** Task prompt **
Among the entries that follow, find every line with the word "thick" and copy it.

** Information supplied **

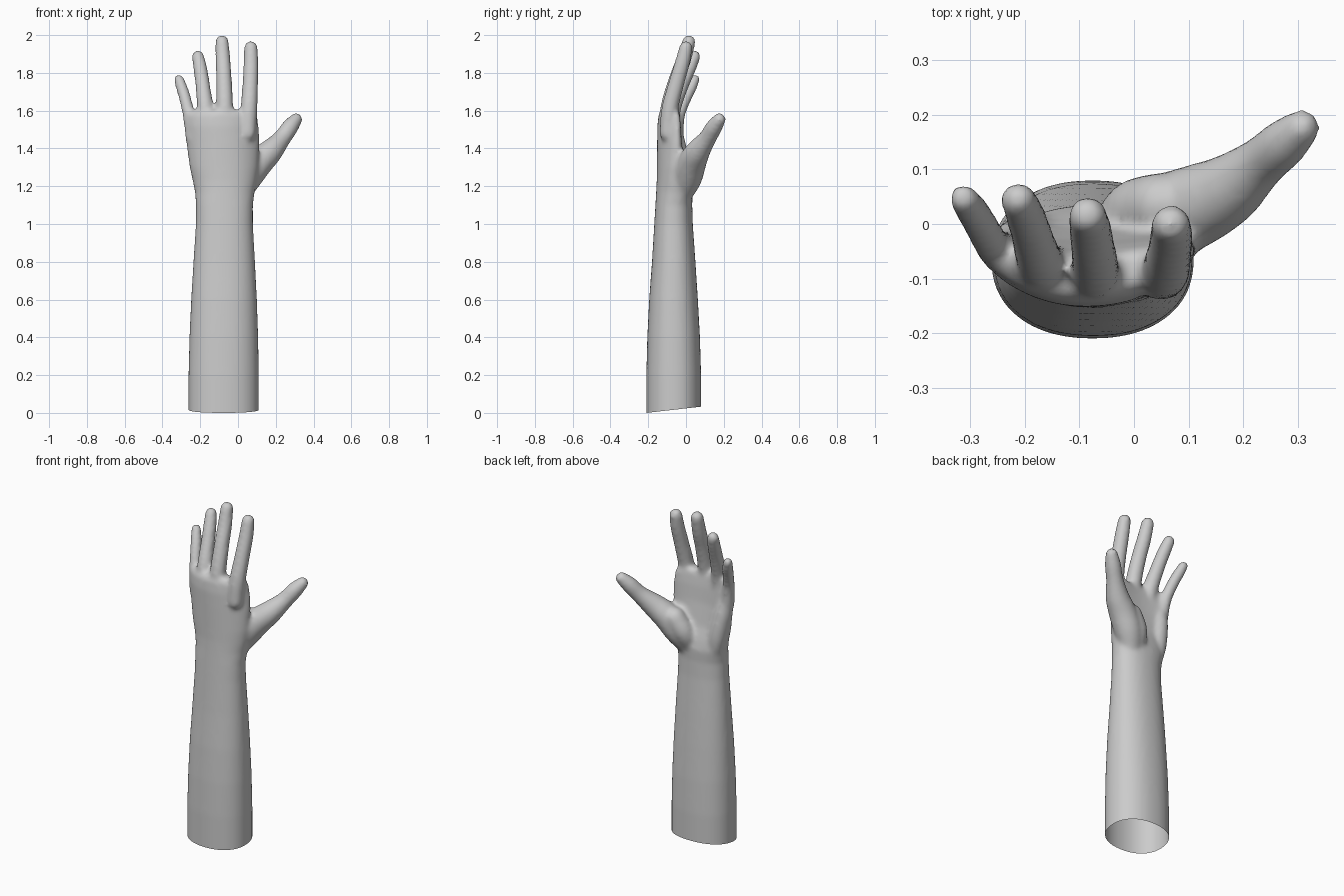
import bpy, bmesh, math
from mathutils import Vector

if "Cube" in bpy.data.objects:
    bpy.data.objects.remove(bpy.data.objects["Cube"])

skin = bpy.data.materials.new("skin grey")
skin.diffuse_color = (0.6, 0.6, 0.6, 1)
skin.use_nodes = True
skin.node_tree.nodes["Principled BSDF"].inputs["Base Color"].default_value = skin.diffuse_color
bm = bmesh.new()


def skin_rings(rings):
    """Bridge a list of vertex rings and close both ends."""
    n = len(rings[0])
    for a, b in zip(rings, rings[1:]):
        for i in range(n):
            j = (i + 1) % n
            bm.faces.new((a[i], a[j], b[j], b[i]))
    bm.faces.new(rings[0][::-1])
    bm.faces.new(rings[-1])


def spow(v, p):
    return math.copysign(abs(v) ** p, v)


def body(sections, n=48):
    """Loft rounded sections: z, x range, y range, sideways bow."""
    rings = []
    for z, x0, x1, y0, y1, bow in sections:
        ring = []
        for i in range(n):
            t = math.tau * i / n
            u, v = spow(math.cos(t), 0.9), spow(math.sin(t), 0.9)
            ring.append(bm.verts.new(((x0 + x1) / 2 + u * (x1 - x0) / 2,
                                      (y0 + y1) / 2 + v * (y1 - y0) / 2 + bow * u * u, z)))
        rings.append(ring)
    skin_rings(rings)


def digit(points, n=20, sub=6):
    """Round tube along a smoothed path of (x, y, z, radius), domed at both ends."""
    P = [Vector(p) for p in points]
    P = [2 * P[0] - P[1]] + P + [2 * P[-1] - P[-2]]
    path = []
    for a, b, c, d in zip(P, P[1:], P[2:], P[3:]):
        for s in range(sub):
            t = s / sub
            path.append(0.5 * (2 * b + (c - a) * t + (2 * a - 5 * b + 4 * c - d) * t * t
                               + (3 * b - a - 3 * c + d) * t ** 3))
    path.append(P[-2])
    # dome the start and the tip
    def dome(end, prev):
        d = (end.xyz - prev.xyz).normalized()
        return [Vector((*(end.xyz + d * end.w * math.sin(a)), end.w * math.cos(a)))
                for a in (0.4, 0.8, 1.15, 1.4)]
    path = dome(path[0], path[1])[::-1] + path + dome(path[-1], path[-2])
    rings = []
    for k, p in enumerate(path):
        d = (path[min(k + 1, len(path) - 1)].xyz - path[max(k - 1, 0)].xyz).normalized()
        u = d.cross(Vector((0, 1, 0))).normalized()
        v = d.cross(u)
        rings.append([bm.verts.new(p.xyz + p.w * (u * math.cos(math.tau * i / n)
                                                  + v * math.sin(math.tau * i / n)))
                      for i in range(n)])
    skin_rings(rings)


# forearm, wrist and palm
body([(-0.10, -0.262, 0.11, -0.21, 0.08, 0), (0.2, -0.262, 0.11, -0.21, 0.08, 0),
      (0.4, -0.257, 0.107, -0.205, 0.074, 0), (0.6, -0.248, 0.10, -0.195, 0.063, 0),
      (0.8, -0.236, 0.09, -0.18, 0.05, 0), (1.0, -0.223, 0.079, -0.168, 0.036, 0),
      (1.1, -0.222, 0.079, -0.162, 0.033, 0), (1.17, -0.228, 0.088, -0.158, 0.035, 0.01),
      (1.23, -0.240, 0.10, -0.155, 0.02, 0.02), (1.3, -0.256, 0.108, -0.154, -0.005, 0.03),
      (1.43, -0.274, 0.113, -0.153, -0.03, 0.045), (1.52, -0.284, 0.110, -0.152, -0.04, 0.05),
      (1.58, -0.280, 0.102, -0.145, -0.05, 0.05), (1.605, -0.25, 0.08, -0.13, -0.06, 0.045)])

# little, ring, middle and index fingers
digit([(-0.235, -0.055, 1.45, 0.042), (-0.258, -0.04, 1.57, 0.034), (-0.279, -0.005, 1.66, 0.032),
       (-0.297, 0.025, 1.72, 0.031), (-0.313, 0.047, 1.766, 0.027)])
digit([(-0.155, -0.085, 1.48, 0.045), (-0.172, -0.07, 1.61, 0.044), (-0.186, -0.025, 1.73, 0.039),
       (-0.199, 0.015, 1.82, 0.037), (-0.212, 0.045, 1.887, 0.033)])
digit([(-0.07, -0.10, 1.48, 0.046), (-0.070, -0.09, 1.62, 0.045), (-0.074, -0.052, 1.76, 0.042),
       (-0.08, -0.012, 1.87, 0.040), (-0.085, 0.015, 1.965, 0.036)])
digit([(0.05, -0.095, 1.48, 0.046), (0.058, -0.085, 1.61, 0.045), (0.065, -0.052, 1.74, 0.042),
       (0.069, -0.02, 1.85, 0.040), (0.068, 0.0, 1.934, 0.036)])

# thumb with its fleshy base
digit([(0.0, -0.03, 1.15, 0.06), (0.045, 0.005, 1.24, 0.078), (0.105, 0.03, 1.32, 0.077),
       (0.17, 0.062, 1.382, 0.066), (0.232, 0.112, 1.452, 0.048), (0.275, 0.148, 1.512, 0.045),
       (0.307, 0.176, 1.553, 0.035)])
# pads on the heel of the palm
digit([(-0.17, -0.035, 1.14, 0.045), (-0.19, -0.03, 1.25, 0.052), (-0.215, -0.04, 1.38, 0.048),
       (-0.23, -0.05, 1.47, 0.038)])
digit([(-0.02, -0.02, 1.16, 0.05), (0.0, 0.02, 1.25, 0.06), (0.05, 0.035, 1.33, 0.06)])

bmesh.ops.recalc_face_normals(bm, faces=bm.faces)
mesh = bpy.data.meshes.new("forearm_and_hand")
bm.to_mesh(mesh)
bm.free()
arm = bpy.data.objects.new("forearm_and_hand", mesh)
bpy.context.collection.objects.link(arm)

# fuse all parts into one soft surface
fuse = arm.modifiers.new("fuse", 'REMESH')
fuse.mode = 'VOXEL'
fuse.voxel_size = 0.011
soft = arm.modifiers.new("soften", 'SMOOTH')
soft.factor = 0.5
soft.iterations = 9
dg = bpy.context.evaluated_depsgraph_get()
fused = bpy.data.meshes.new_from_object(arm.evaluated_get(dg))
arm.modifiers.clear()
arm.data = fused

# open, slanted cut at the elbow end
bm = bmesh.new()
bm.from_mesh(fused)
bmesh.ops.bisect_plane(bm, geom=bm.verts[:] + bm.edges[:] + bm.faces[:],
                       plane_co=(0, -0.21, 0), plane_no=(0, -0.033, 0.29), clear_inner=True)
for f in bm.faces:
    f.smooth = True
    f.material_index = 0
bm.to_mesh(fused)
bm.free()
fused.materials.clear()
fused.materials.append(skin)
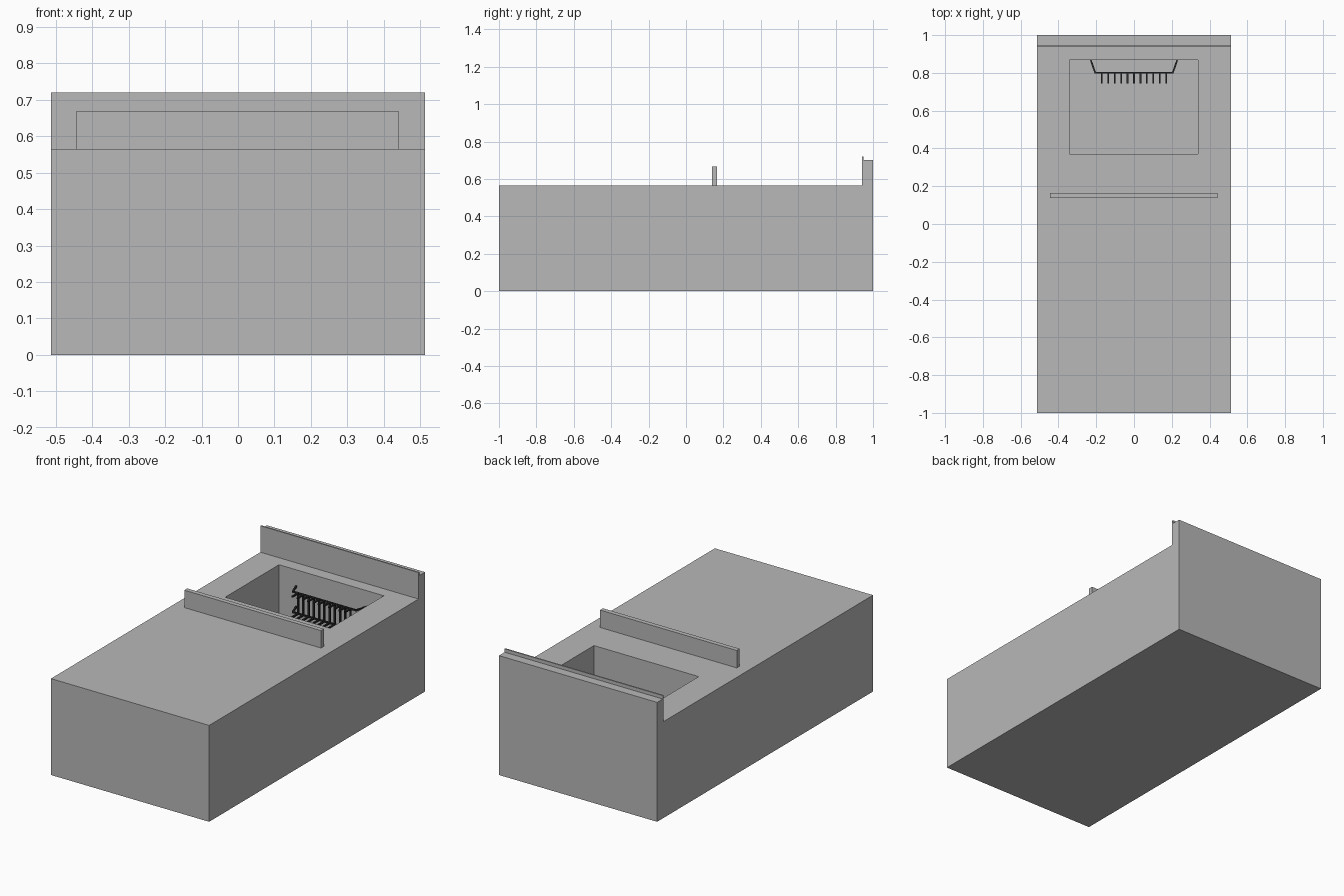
import bpy
import bmesh
from mathutils import Vector

cube = bpy.data.objects.get("Cube")
if cube:
    bpy.data.objects.remove(cube, do_unlink=True)


def material(name, value):
    mat = bpy.data.materials.new(name)
    mat.use_nodes = True
    colour = (value, value, value, 1)
    mat.diffuse_color = colour
    mat.node_tree.nodes["Principled BSDF"].inputs["Base Color"].default_value = colour
    return mat


grey = material("plain grey", 0.48)
iron = material("dark iron", 0.025)


def finish(name, bm, mat):
    bmesh.ops.recalc_face_normals(bm, faces=bm.faces)
    mesh = bpy.data.meshes.new(name)
    bm.to_mesh(mesh)
    bm.free()
    mesh.materials.append(mat)
    obj = bpy.data.objects.new(name, mesh)
    bpy.context.collection.objects.link(obj)
    return obj


def box(name, x, y, z, mat):
    bm = bmesh.new()
    bmesh.ops.create_cube(bm, size=1)
    for v in bm.verts:
        v.co = [r[0] if c < 0 else r[1] for c, r in zip(v.co, (x, y, z))]
    return finish(name, bm, mat)


def rod(bm, start, end, thick=0.009):
    """Square bar between two points, added to a shared mesh."""
    a, b = Vector(start), Vector(end)
    d = b - a
    turn = d.to_track_quat("Z", "Y")
    verts = bmesh.ops.create_cube(bm, size=1)["verts"]
    for v in verts:
        v.co = turn @ Vector((v.co.x * thick, v.co.y * thick,
                              v.co.z * (d.length + thick * 0.5))) + (a + b) / 2


# Body: closed block with a rectangular pit sunk into its top
HALF, TOP, FLOOR = 0.513, 0.565, 0.12
outer = (-HALF, HALF, -1, 1)
pit = (-0.342, 0.338, 0.37, 0.868)
bm = bmesh.new()


def ring(bounds, z):
    x0, x1, y0, y1 = bounds
    return [bm.verts.new((x, y, z)) for x, y in ((x0, y0), (x1, y0), (x1, y1), (x0, y1))]


rings = [ring(outer, 0), ring(outer, TOP), ring(pit, TOP), ring(pit, FLOOR)]
for low, high in zip(rings, rings[1:]):
    for i in range(4):
        j = (i + 1) % 4
        bm.faces.new((low[i], low[j], high[j], high[i]))
bm.faces.new(rings[0])
bm.faces.new(rings[-1])
finish("body_block", bm, grey)

# Upright boards on the top
box("cross_board", (-0.445, 0.442), (0.138, 0.165), (TOP, 0.667), grey)
box("back_board", (-HALF, HALF), (0.946, 1), (TOP, 0.70), grey)
box("back_board_lip", (-HALF, HALF), (0.940, 0.948), (TOP, 0.72), grey)

# Iron rack on the back wall of the pit: two rails, flared arms, toothed bars
WALL, RAIL, TIP = 0.865, 0.80, 0.747
LOW, HIGH = 0.35, 0.47
bm = bmesh.new()
for z in (LOW, HIGH):
    rod(bm, (-0.205, RAIL, z), (0.205, RAIL, z))
    for side in (-1, 1):
        rod(bm, (side * 0.205, RAIL, z), (side * 0.228, WALL, z))
for i in range(11):
    x = -0.17 + i * 0.034
    rod(bm, (x, RAIL, LOW), (x, RAIL, HIGH))
    for z in (LOW, HIGH):
        rod(bm, (x, RAIL, z), (x, TIP, z))
finish("iron_rack", bm, iron)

** Result **
def rod(bm, start, end, thick=0.009):
        v.co = turn @ Vector((v.co.x * thick, v.co.y * thick,
                              v.co.z * (d.length + thick * 0.5))) + (a + b) / 2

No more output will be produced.